Hear in my car

ESA and its partners have demonstrated a multimedia car radio at the Noordwijk Space Expo in the Netherlands which could eliminate crackling stations, signal loss in tunnels and tuning difficulties.

The car radio works like a television satellite receiver, but instead of a dish antenna, it uses a specially designed mobile antenna, flattened so that it can be built almost invisibly into the bodywork. The antenna receives signals in the Ku frequency band used by communications satellites.

The idea of an in-car satellite receiver is not new. In America, more than 13 million people use the services of broadcasters that transmit to mobile satellite receivers via communication satellites and with the help of a rural network of transmitter masts.

Instead of new satellites and a network of ground-based transmitters, which might easily cost more than €1bn, the ESA system uses only existing communication satellites.

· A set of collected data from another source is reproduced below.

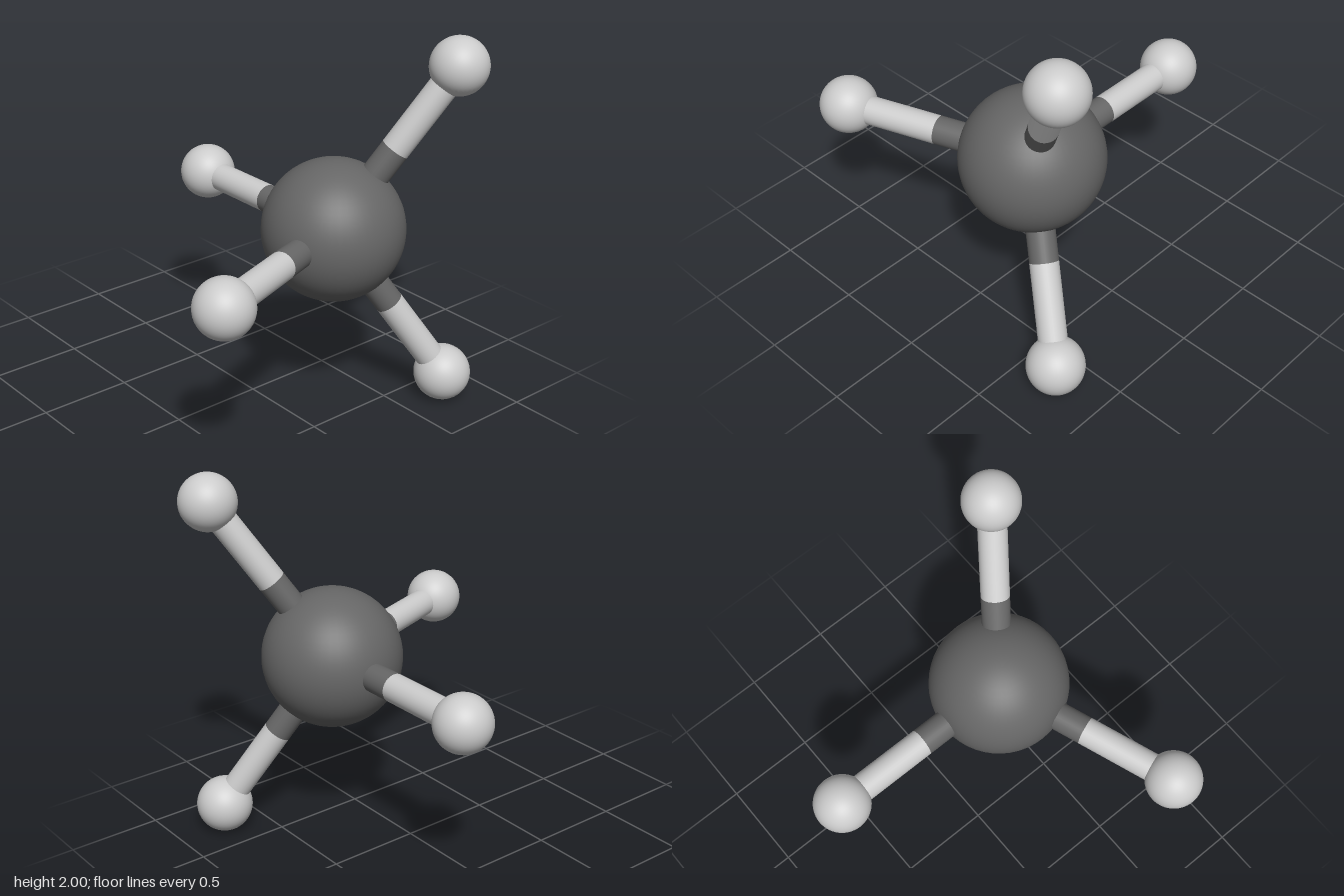
import * as THREE from 'three';

const DARK = new THREE.MeshStandardMaterial({ color: 0x666666 });
const LIGHT = new THREE.MeshStandardMaterial({ color: 0xcccccc });

const CENTRE = new THREE.Vector3(0.345, 1, -0.245);
const BOND_LENGTH = 1.04;
const BOND_RADIUS = 0.075;

function ball(name, radius, position, material) {
  const mesh = new THREE.Mesh(new THREE.SphereGeometry(radius, 48, 32), material);
  mesh.name = name;
  mesh.position.copy(position);
  return mesh;
}

// Cylinder running between two distances along +y of its arm
function rod(name, from, to, material) {
  const mesh = new THREE.Mesh(
    new THREE.CylinderGeometry(BOND_RADIUS, BOND_RADIUS, to - from, 32), material);
  mesh.name = name;
  mesh.position.y = (from + to) / 2;
  return mesh;
}

export function createModel() {
  const model = new THREE.Group();
  model.name = 'tetrahedralMolecule';

  // Large central atom
  model.add(ball('centralAtom', 0.37, CENTRE, DARK));

  // Four tetrahedral arms: one to -x, three spread evenly around the x axis
  const spread = Math.sqrt(8) / 3;
  const directions = [new THREE.Vector3(-1, 0, 0)];
  for (let i = 0; i < 3; i++) {
    const a = (i * 2 * Math.PI) / 3;
    directions.push(new THREE.Vector3(1 / 3, spread * Math.sin(a), spread * Math.cos(a)));
  }

  // Each arm is a two-tone bond with a small atom at its tip
  const up = new THREE.Vector3(0, 1, 0);
  directions.forEach((direction, i) => {
    const arm = new THREE.Group();
    arm.name = `arm${i + 1}`;
    arm.position.copy(CENTRE);
    arm.quaternion.setFromUnitVectors(up, direction);
    arm.add(
      rod('innerBond', 0.3, BOND_LENGTH / 2, DARK),
      rod('outerBond', BOND_LENGTH / 2, BOND_LENGTH - 0.06, LIGHT),
      ball('outerAtom', 0.15, new THREE.Vector3(0, BOND_LENGTH, 0), LIGHT));
    model.add(arm);
  });

  return model;
}
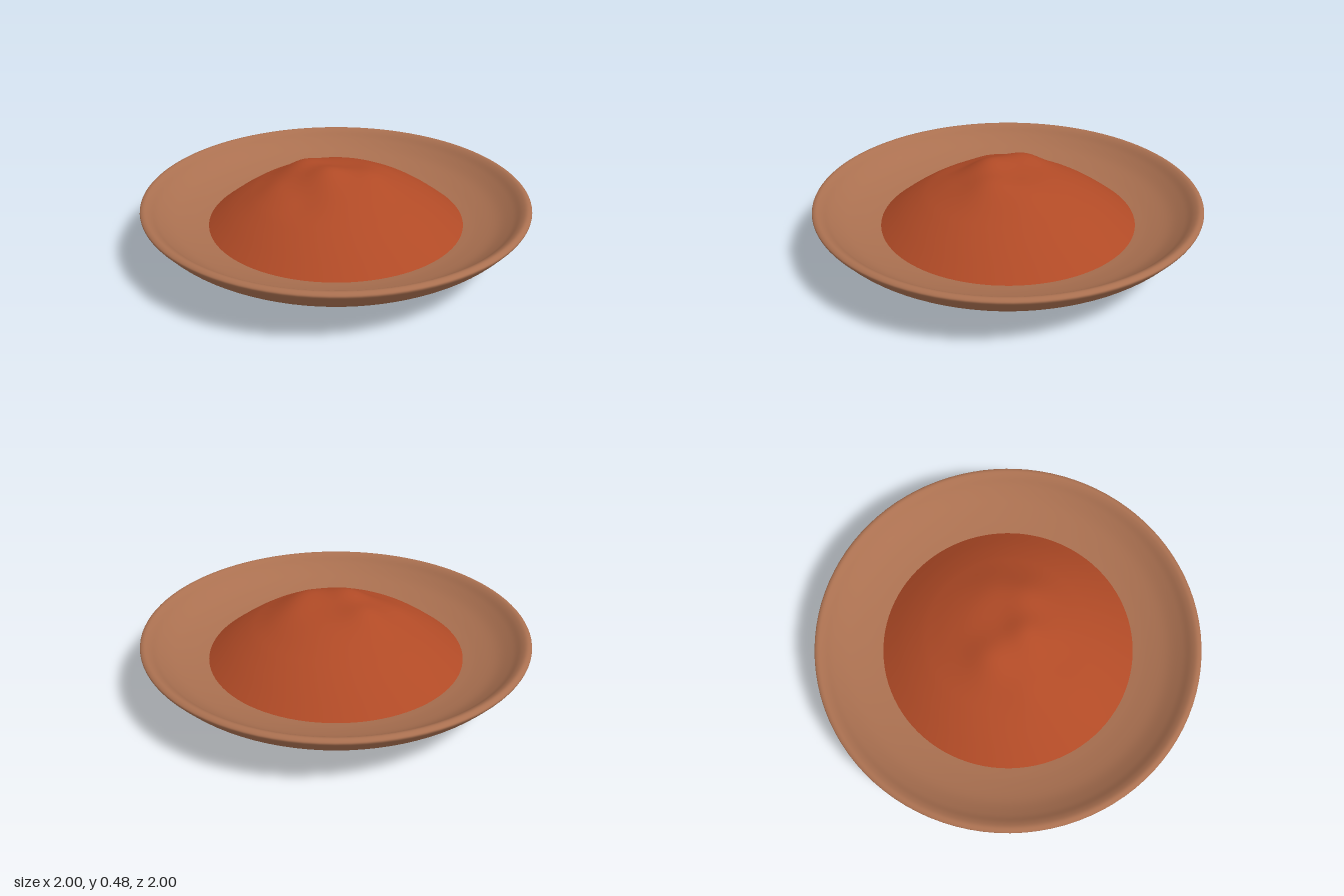
import * as THREE from 'three';
import { mergeVertices } from 'three/addons/utils/BufferGeometryUtils.js';

const clay = new THREE.MeshStandardMaterial({ color: 0xaa7050 });
clay.name = 'clay';
const powder = new THREE.MeshStandardMaterial({ color: 0xb04a26 });
powder.name = 'red powder';

// Smooth curve through a few [radius, height] pairs
const profile = (pairs, steps) =>
  new THREE.SplineCurve(pairs.map(([r, y]) => new THREE.Vector2(r, y)))
    .getPoints(steps)
    .map((p) => new THREE.Vector2(Math.max(p.x, 0), Math.max(p.y, 0)));

// Soft lumps on the heap: x, z, height, spread
const lumps = [
  [0.02, 0.1, 0.045, 0.08],
  [-0.19, 0.03, 0.035, 0.08],
  [0.2, -0.03, 0.03, 0.085],
  [0.14, -0.2, 0.012, 0.08],
  [-0.2, 0.27, 0.012, 0.07],
  [0.03, 0.3, -0.012, 0.07],
];

// Shallow dish: underside, rounded lip, then the inner slope
function makeDish() {
  const points = profile([
    [0, 0], [0.25, 0.002], [0.45, 0.012], [0.58, 0.035], [0.7, 0.08], [0.82, 0.137],
    [0.92, 0.205], [0.98, 0.268], [1, 0.295], [0.994, 0.308], [0.975, 0.312],
    [0.95, 0.298], [0.91, 0.262], [0.84, 0.217], [0.75, 0.185], [0.665, 0.165],
    [0.5, 0.135], [0.25, 0.115], [0, 0.11],
  ], 90);
  const dish = new THREE.Mesh(new THREE.LatheGeometry(points, 96), clay);
  dish.name = 'dish';
  return dish;
}

// Heap of powder: a turned mound with the lumps added
function makeHeap() {
  const points = profile([
    [0.7, 0.135], [0.665, 0.166], [0.56, 0.245], [0.47, 0.303], [0.4, 0.34],
    [0.3, 0.385], [0.2, 0.418], [0.1, 0.433], [0, 0.435],
  ], 48);
  const turned = new THREE.LatheGeometry(points, 96);
  turned.deleteAttribute('uv');
  turned.deleteAttribute('normal');
  const geometry = mergeVertices(turned, 1e-5);
  const pos = geometry.attributes.position;
  for (let i = 0; i < pos.count; i++) {
    const x = pos.getX(i), z = pos.getZ(i);
    let y = pos.getY(i);
    for (const [lx, lz, height, spread] of lumps) {
      y += height * Math.exp(-((x - lx) ** 2 + (z - lz) ** 2) / (2 * spread ** 2));
    }
    pos.setY(i, y);
  }
  geometry.computeVertexNormals();
  const heap = new THREE.Mesh(geometry, powder);
  heap.name = 'powderHeap';
  return heap;
}

export function createModel() {
  const model = new THREE.Group();
  model.name = 'dishOfPowder';
  model.add(makeDish(), makeHeap());
  return model;
}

The mobile multimedia system employs a cache memory, either a hard disk or its solid-state equivalent, to store received signals in a similar way to personal video recorders, to be played back after a short time shift or much later. This intermediate step prevents loss of signal in tunnels or behind obstructions from disturbing the programme. The listener can also select a part of the broadcast to listen to, or pause the broadcast if they break their journey.